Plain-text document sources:
################

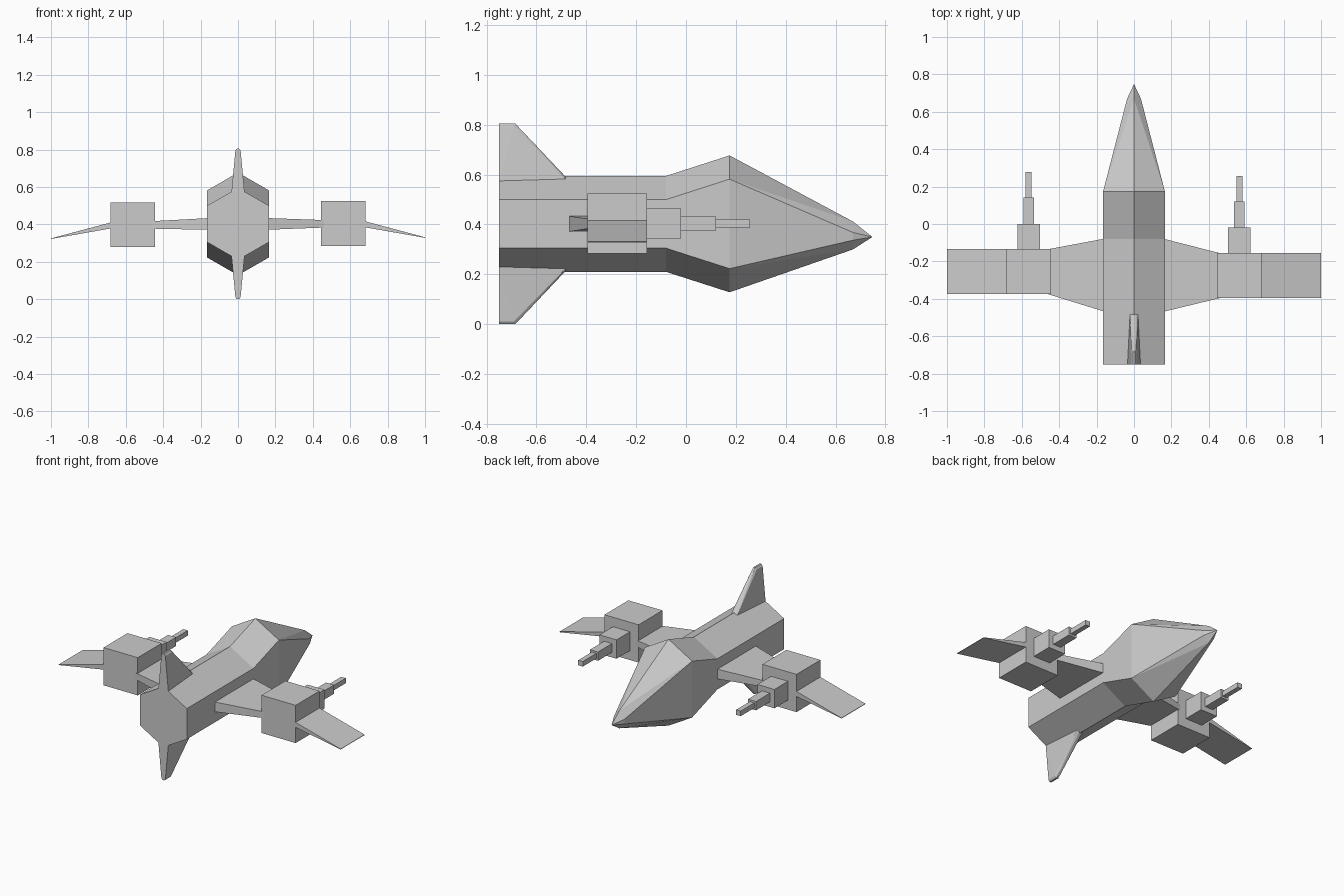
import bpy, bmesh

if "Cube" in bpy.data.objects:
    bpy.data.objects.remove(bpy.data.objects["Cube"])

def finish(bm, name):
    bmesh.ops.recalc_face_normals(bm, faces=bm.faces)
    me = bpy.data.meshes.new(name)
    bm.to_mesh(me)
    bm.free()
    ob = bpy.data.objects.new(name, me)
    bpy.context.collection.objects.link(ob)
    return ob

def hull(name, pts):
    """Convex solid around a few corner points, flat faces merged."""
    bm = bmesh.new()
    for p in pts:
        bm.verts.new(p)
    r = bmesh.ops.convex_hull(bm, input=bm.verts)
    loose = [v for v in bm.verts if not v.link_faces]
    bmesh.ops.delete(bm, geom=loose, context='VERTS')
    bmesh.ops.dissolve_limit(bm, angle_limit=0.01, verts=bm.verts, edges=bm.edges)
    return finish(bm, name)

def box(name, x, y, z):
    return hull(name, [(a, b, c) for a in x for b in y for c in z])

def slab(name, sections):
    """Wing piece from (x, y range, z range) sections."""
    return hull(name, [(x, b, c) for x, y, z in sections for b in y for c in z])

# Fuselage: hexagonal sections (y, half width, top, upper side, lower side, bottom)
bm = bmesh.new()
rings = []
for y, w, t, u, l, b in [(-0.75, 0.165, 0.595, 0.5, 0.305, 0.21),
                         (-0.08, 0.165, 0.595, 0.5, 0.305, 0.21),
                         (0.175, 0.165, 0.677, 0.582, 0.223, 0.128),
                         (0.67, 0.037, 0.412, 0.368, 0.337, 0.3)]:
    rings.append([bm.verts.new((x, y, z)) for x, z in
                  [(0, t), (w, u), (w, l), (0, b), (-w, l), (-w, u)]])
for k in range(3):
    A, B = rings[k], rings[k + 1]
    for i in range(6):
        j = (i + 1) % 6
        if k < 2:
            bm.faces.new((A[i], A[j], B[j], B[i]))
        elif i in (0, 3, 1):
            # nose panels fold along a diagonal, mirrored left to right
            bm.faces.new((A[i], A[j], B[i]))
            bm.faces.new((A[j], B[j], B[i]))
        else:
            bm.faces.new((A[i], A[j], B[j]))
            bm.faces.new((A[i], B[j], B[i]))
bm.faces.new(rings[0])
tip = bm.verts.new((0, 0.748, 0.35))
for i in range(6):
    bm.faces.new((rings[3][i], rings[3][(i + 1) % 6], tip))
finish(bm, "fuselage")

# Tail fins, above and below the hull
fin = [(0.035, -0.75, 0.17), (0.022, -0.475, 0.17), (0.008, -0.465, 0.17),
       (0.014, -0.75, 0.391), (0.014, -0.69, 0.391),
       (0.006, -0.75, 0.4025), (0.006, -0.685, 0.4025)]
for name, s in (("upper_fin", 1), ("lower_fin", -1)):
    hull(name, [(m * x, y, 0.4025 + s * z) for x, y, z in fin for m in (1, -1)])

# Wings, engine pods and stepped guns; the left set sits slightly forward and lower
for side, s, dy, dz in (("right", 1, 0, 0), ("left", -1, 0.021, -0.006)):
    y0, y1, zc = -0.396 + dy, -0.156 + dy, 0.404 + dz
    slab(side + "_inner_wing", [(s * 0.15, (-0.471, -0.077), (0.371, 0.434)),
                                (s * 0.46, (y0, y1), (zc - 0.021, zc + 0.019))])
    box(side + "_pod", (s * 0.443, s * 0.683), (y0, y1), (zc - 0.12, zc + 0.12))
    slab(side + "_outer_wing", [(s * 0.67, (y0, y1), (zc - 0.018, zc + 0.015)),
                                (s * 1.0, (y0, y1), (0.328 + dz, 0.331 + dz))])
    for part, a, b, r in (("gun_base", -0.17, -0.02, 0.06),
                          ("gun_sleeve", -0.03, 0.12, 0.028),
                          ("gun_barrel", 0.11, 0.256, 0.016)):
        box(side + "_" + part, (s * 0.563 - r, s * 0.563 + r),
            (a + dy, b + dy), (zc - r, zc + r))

################

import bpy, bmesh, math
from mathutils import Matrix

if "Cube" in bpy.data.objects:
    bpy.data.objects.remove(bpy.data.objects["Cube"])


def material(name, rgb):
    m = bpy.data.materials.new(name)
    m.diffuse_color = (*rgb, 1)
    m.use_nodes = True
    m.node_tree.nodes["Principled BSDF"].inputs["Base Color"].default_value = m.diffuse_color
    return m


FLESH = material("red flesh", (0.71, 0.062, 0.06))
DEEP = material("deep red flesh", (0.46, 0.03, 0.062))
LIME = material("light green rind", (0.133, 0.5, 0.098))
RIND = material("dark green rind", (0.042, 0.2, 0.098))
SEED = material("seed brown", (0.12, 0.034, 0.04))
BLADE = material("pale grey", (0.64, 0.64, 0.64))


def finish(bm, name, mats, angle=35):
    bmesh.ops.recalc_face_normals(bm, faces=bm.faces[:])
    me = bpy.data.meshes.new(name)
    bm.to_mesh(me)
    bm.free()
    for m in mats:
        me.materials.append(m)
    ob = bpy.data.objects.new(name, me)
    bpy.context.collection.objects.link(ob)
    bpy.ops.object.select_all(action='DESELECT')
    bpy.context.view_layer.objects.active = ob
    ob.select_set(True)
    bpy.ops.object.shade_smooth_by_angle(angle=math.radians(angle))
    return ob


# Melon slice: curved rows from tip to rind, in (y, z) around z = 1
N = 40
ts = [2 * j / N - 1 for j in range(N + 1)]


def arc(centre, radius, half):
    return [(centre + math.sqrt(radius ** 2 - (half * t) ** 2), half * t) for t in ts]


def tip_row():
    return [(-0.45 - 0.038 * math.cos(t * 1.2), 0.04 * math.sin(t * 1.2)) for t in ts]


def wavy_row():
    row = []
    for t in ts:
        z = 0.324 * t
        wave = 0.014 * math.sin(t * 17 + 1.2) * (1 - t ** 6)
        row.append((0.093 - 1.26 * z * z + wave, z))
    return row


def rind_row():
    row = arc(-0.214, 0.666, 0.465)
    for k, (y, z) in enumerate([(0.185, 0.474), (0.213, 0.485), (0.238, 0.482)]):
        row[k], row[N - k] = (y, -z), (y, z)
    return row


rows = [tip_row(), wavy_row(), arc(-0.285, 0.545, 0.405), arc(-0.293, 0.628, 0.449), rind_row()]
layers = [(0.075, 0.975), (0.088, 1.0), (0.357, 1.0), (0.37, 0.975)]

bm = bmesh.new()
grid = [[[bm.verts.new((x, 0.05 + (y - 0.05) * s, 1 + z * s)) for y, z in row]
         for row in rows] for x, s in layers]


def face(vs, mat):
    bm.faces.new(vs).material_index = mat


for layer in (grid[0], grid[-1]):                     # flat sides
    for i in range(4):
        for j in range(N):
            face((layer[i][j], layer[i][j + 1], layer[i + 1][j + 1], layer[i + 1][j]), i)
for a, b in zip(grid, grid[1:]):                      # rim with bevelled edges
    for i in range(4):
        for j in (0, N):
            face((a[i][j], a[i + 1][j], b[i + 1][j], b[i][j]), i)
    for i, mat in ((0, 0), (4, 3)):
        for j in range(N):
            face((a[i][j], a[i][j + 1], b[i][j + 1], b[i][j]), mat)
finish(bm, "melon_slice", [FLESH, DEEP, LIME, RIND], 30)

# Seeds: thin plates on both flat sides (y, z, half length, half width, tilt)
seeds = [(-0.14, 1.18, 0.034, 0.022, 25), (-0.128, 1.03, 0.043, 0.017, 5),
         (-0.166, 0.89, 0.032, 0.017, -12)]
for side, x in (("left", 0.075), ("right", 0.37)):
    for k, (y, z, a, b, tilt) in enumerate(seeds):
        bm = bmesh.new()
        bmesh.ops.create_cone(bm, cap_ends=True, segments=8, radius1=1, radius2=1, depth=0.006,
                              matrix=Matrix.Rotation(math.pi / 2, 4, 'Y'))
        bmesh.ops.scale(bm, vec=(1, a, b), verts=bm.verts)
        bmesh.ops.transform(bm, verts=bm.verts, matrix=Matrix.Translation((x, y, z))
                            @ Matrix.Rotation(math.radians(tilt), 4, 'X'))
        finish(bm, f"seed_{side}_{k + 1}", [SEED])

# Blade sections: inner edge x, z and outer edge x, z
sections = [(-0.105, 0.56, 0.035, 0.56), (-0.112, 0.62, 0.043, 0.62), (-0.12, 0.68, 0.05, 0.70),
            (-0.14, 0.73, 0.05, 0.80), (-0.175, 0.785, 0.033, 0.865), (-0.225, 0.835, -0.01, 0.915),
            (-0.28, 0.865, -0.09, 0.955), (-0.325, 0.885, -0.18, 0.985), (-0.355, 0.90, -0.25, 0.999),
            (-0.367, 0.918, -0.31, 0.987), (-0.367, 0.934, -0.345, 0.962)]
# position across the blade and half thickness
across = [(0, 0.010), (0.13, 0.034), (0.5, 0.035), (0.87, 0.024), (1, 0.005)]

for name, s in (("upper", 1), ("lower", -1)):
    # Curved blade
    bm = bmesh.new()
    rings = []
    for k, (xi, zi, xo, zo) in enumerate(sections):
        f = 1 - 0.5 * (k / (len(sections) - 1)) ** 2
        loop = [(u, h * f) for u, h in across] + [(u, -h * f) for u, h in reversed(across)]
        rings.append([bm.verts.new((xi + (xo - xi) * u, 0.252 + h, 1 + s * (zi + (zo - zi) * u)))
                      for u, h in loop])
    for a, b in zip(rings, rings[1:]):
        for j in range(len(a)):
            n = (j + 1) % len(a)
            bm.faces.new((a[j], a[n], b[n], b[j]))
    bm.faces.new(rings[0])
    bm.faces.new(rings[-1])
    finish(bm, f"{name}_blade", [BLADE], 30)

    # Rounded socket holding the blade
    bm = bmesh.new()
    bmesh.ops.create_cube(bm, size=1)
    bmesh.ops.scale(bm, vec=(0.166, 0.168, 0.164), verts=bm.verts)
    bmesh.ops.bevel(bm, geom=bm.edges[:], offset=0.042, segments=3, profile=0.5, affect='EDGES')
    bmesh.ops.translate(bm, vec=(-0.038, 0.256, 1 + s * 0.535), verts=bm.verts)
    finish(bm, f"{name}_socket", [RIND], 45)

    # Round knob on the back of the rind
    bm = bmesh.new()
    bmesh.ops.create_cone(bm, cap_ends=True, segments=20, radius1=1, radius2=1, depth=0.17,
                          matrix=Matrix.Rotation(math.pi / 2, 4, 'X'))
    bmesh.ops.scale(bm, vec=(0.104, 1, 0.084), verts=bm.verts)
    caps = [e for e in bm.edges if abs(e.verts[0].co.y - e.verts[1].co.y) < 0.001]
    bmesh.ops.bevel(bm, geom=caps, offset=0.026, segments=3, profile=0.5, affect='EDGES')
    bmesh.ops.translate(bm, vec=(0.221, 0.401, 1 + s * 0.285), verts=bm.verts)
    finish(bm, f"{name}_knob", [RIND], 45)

################

TASK: Lines holding the word "finish" are the answer; copy each one from the records above.

ANSWER TO THIS EXERCISE:
def finish(bm, name):
    return finish(bm, name)
finish(bm, "fuselage")
def finish(bm, name, mats, angle=35):
finish(bm, "melon_slice", [FLESH, DEEP, LIME, RIND], 30)
        finish(bm, f"seed_{side}_{k + 1}", [SEED])
    finish(bm, f"{name}_blade", [BLADE], 30)
    finish(bm, f"{name}_socket", [RIND], 45)
    finish(bm, f"{name}_knob", [RIND], 45)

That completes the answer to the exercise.